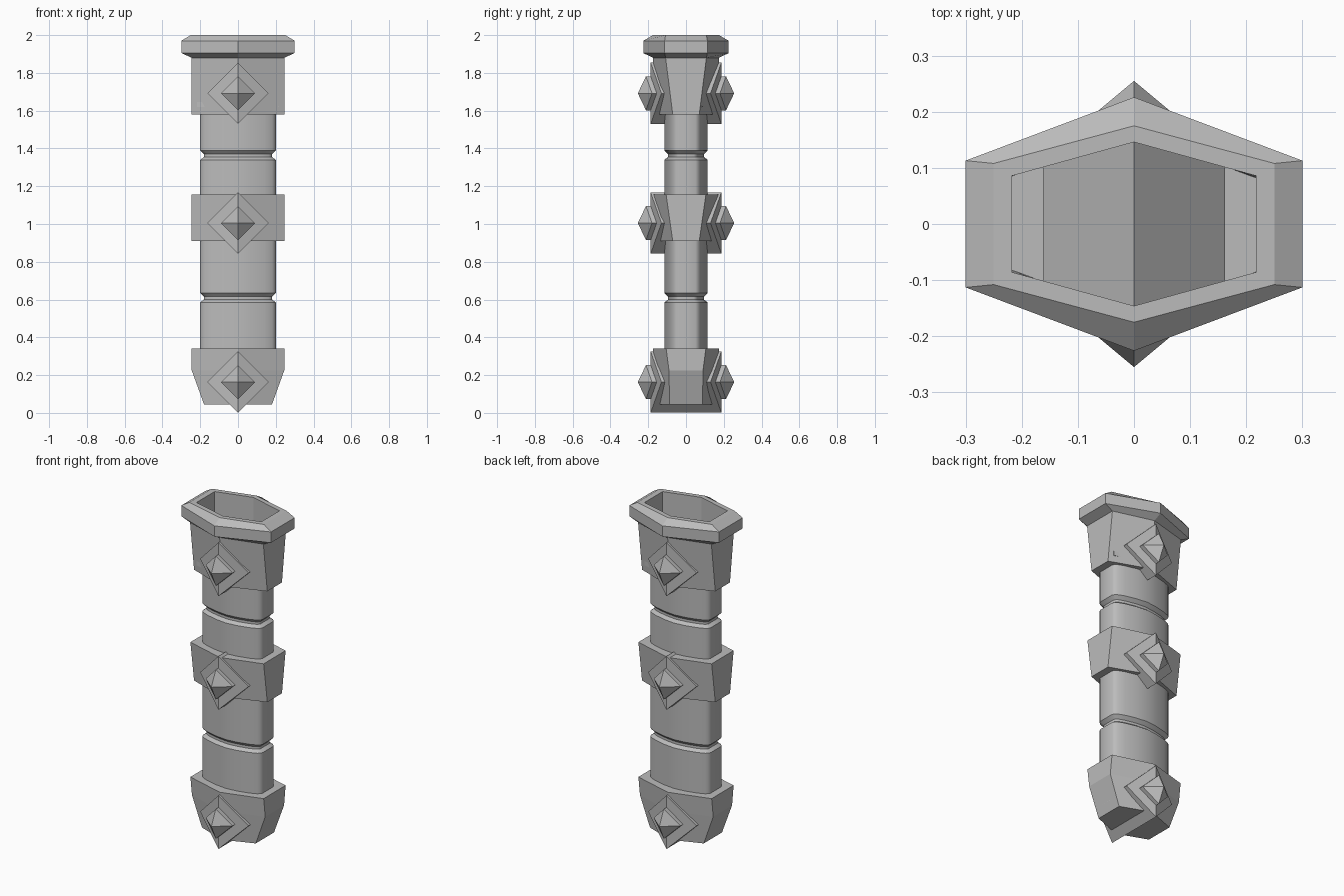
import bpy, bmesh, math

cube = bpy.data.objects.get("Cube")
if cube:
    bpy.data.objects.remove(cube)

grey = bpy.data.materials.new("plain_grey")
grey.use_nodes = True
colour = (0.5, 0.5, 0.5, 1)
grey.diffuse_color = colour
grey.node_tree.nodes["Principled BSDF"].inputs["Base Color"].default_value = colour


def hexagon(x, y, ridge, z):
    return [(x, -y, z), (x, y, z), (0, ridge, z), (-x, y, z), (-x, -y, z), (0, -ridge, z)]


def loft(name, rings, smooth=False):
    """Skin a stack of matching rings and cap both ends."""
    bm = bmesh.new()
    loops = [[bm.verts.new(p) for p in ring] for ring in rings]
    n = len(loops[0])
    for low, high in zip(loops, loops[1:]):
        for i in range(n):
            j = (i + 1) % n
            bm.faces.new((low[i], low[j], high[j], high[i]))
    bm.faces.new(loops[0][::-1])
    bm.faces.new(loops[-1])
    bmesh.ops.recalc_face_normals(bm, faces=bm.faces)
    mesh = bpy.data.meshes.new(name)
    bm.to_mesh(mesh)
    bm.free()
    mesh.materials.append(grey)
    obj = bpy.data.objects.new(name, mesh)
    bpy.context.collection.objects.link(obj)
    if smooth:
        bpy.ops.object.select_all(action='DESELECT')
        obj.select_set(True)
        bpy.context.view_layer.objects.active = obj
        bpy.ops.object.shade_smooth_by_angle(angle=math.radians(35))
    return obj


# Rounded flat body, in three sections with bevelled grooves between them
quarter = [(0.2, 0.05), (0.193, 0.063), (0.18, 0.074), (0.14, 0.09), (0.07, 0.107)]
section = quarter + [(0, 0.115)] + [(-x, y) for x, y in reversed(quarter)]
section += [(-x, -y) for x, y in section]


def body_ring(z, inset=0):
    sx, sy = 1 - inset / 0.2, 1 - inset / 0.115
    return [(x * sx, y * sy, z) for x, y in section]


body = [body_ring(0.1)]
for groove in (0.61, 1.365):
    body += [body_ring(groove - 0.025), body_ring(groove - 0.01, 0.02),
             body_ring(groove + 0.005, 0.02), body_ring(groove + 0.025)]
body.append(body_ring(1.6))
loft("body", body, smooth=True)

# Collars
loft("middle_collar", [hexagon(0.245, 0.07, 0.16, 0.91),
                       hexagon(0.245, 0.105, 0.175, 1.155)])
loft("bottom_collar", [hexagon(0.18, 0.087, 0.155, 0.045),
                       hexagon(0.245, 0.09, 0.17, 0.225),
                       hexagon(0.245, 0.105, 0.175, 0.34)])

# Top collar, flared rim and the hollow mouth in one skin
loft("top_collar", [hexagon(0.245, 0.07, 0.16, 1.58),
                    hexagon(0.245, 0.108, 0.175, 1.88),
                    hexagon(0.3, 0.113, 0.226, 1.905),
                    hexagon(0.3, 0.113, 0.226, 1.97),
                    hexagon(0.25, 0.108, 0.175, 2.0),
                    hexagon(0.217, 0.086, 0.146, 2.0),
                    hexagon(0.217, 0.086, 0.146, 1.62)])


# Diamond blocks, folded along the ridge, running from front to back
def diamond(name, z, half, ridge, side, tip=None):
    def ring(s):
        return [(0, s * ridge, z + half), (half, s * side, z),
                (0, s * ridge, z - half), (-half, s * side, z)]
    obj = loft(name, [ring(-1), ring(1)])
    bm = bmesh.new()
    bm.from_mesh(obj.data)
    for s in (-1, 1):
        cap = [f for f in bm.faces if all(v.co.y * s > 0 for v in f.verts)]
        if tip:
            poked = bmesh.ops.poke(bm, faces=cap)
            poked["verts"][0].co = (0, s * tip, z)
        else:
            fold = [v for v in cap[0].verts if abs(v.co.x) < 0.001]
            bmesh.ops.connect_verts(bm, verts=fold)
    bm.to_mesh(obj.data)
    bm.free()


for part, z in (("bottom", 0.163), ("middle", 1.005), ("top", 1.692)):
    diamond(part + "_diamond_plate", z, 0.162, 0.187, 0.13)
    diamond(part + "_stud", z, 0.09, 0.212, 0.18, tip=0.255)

- [Try it] The whole listing above is to be printed again exactly; pictures stay out of it.

- [Solved exercise]
import bpy, bmesh, math

cube = bpy.data.objects.get("Cube")
if cube:
    bpy.data.objects.remove(cube)

grey = bpy.data.materials.new("plain_grey")
grey.use_nodes = True
colour = (0.5, 0.5, 0.5, 1)
grey.diffuse_color = colour
grey.node_tree.nodes["Principled BSDF"].inputs["Base Color"].default_value = colour


def hexagon(x, y, ridge, z):
    return [(x, -y, z), (x, y, z), (0, ridge, z), (-x, y, z), (-x, -y, z), (0, -ridge, z)]


def loft(name, rings, smooth=False):
    """Skin a stack of matching rings and cap both ends."""
    bm = bmesh.new()
    loops = [[bm.verts.new(p) for p in ring] for ring in rings]
    n = len(loops[0])
    for low, high in zip(loops, loops[1:]):
        for i in range(n):
            j = (i + 1) % n
            bm.faces.new((low[i], low[j], high[j], high[i]))
    bm.faces.new(loops[0][::-1])
    bm.faces.new(loops[-1])
    bmesh.ops.recalc_face_normals(bm, faces=bm.faces)
    mesh = bpy.data.meshes.new(name)
    bm.to_mesh(mesh)
    bm.free()
    mesh.materials.append(grey)
    obj = bpy.data.objects.new(name, mesh)
    bpy.context.collection.objects.link(obj)
    if smooth:
        bpy.ops.object.select_all(action='DESELECT')
        obj.select_set(True)
        bpy.context.view_layer.objects.active = obj
        bpy.ops.object.shade_smooth_by_angle(angle=math.radians(35))
    return obj


# Rounded flat body, in three sections with bevelled grooves between them
quarter = [(0.2, 0.05), (0.193, 0.063), (0.18, 0.074), (0.14, 0.09), (0.07, 0.107)]
section = quarter + [(0, 0.115)] + [(-x, y) for x, y in reversed(quarter)]
section += [(-x, -y) for x, y in section]


def body_ring(z, inset=0):
    sx, sy = 1 - inset / 0.2, 1 - inset / 0.115
    return [(x * sx, y * sy, z) for x, y in section]


body = [body_ring(0.1)]
for groove in (0.61, 1.365):
    body += [body_ring(groove - 0.025), body_ring(groove - 0.01, 0.02),
             body_ring(groove + 0.005, 0.02), body_ring(groove + 0.025)]
body.append(body_ring(1.6))
loft("body", body, smooth=True)

# Collars
loft("middle_collar", [hexagon(0.245, 0.07, 0.16, 0.91),
                       hexagon(0.245, 0.105, 0.175, 1.155)])
loft("bottom_collar", [hexagon(0.18, 0.087, 0.155, 0.045),
                       hexagon(0.245, 0.09, 0.17, 0.225),
                       hexagon(0.245, 0.105, 0.175, 0.34)])

# Top collar, flared rim and the hollow mouth in one skin
loft("top_collar", [hexagon(0.245, 0.07, 0.16, 1.58),
                    hexagon(0.245, 0.108, 0.175, 1.88),
                    hexagon(0.3, 0.113, 0.226, 1.905),
                    hexagon(0.3, 0.113, 0.226, 1.97),
                    hexagon(0.25, 0.108, 0.175, 2.0),
                    hexagon(0.217, 0.086, 0.146, 2.0),
                    hexagon(0.217, 0.086, 0.146, 1.62)])


# Diamond blocks, folded along the ridge, running from front to back
def diamond(name, z, half, ridge, side, tip=None):
    def ring(s):
        return [(0, s * ridge, z + half), (half, s * side, z),
                (0, s * ridge, z - half), (-half, s * side, z)]
    obj = loft(name, [ring(-1), ring(1)])
    bm = bmesh.new()
    bm.from_mesh(obj.data)
    for s in (-1, 1):
        cap = [f for f in bm.faces if all(v.co.y * s > 0 for v in f.verts)]
        if tip:
            poked = bmesh.ops.poke(bm, faces=cap)
            poked["verts"][0].co = (0, s * tip, z)
        else:
            fold = [v for v in cap[0].verts if abs(v.co.x) < 0.001]
            bmesh.ops.connect_verts(bm, verts=fold)
    bm.to_mesh(obj.data)
    bm.free()


for part, z in (("bottom", 0.163), ("middle", 1.005), ("top", 1.692)):
    diamond(part + "_diamond_plate", z, 0.162, 0.187, 0.13)
    diamond(part + "_stud", z, 0.09, 0.212, 0.18, tip=0.255)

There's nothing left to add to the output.